Work request:
Restate word for word the run of lines that begins at the one containing "for c, r in" and ends at the last line of the listing.

Records provided:
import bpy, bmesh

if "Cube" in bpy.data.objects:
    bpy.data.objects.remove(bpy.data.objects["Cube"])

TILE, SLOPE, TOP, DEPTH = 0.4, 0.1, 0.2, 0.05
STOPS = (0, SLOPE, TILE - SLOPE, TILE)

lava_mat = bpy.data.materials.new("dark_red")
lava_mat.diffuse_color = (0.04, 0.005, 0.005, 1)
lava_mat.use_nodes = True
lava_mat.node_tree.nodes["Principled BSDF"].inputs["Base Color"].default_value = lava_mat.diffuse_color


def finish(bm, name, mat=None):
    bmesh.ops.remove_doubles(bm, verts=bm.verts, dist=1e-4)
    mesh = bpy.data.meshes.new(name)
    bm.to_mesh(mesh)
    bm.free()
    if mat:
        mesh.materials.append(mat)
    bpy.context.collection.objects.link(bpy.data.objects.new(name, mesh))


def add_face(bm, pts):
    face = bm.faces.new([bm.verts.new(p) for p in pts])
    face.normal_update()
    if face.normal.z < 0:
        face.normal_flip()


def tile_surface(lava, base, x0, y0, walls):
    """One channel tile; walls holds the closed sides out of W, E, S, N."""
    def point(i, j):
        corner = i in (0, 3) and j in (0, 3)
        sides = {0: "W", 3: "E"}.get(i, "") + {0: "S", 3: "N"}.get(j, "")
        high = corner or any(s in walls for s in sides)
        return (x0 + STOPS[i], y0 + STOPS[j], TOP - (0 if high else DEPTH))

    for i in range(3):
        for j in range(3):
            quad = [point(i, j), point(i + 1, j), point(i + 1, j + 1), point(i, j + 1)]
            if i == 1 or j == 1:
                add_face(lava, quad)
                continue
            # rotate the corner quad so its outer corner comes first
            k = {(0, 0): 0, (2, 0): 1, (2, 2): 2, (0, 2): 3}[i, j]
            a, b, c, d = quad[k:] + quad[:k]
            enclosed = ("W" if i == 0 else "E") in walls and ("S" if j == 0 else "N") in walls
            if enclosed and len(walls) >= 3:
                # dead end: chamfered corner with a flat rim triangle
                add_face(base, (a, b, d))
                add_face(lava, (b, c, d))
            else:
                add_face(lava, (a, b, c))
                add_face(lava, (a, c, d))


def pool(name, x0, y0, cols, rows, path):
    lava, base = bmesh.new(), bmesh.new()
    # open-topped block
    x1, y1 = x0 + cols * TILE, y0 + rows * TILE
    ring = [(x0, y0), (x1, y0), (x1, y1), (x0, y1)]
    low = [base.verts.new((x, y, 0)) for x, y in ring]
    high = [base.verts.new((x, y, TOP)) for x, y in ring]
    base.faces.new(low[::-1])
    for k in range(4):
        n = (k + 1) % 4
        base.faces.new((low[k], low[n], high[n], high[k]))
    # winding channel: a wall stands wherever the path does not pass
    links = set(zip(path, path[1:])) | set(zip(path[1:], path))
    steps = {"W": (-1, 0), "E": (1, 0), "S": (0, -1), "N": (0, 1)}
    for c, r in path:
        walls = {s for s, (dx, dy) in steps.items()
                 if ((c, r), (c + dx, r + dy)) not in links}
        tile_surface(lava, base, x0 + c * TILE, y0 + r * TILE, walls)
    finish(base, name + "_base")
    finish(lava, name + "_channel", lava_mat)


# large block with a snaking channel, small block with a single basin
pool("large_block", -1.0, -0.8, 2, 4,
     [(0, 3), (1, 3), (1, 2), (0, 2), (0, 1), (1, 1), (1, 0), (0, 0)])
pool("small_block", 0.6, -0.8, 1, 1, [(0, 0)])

Result of the task:
    for c, r in path:
        walls = {s for s, (dx, dy) in steps.items()
                 if ((c, r), (c + dx, r + dy)) not in links}
        tile_surface(lava, base, x0 + c * TILE, y0 + r * TILE, walls)
    finish(base, name + "_base")
    finish(lava, name + "_channel", lava_mat)


# large block with a snaking channel, small block with a single basin
pool("large_block", -1.0, -0.8, 2, 4,
     [(0, 3), (1, 3), (1, 2), (0, 2), (0, 1), (1, 1), (1, 0), (0, 0)])
pool("small_block", 0.6, -0.8, 1, 1, [(0, 0)])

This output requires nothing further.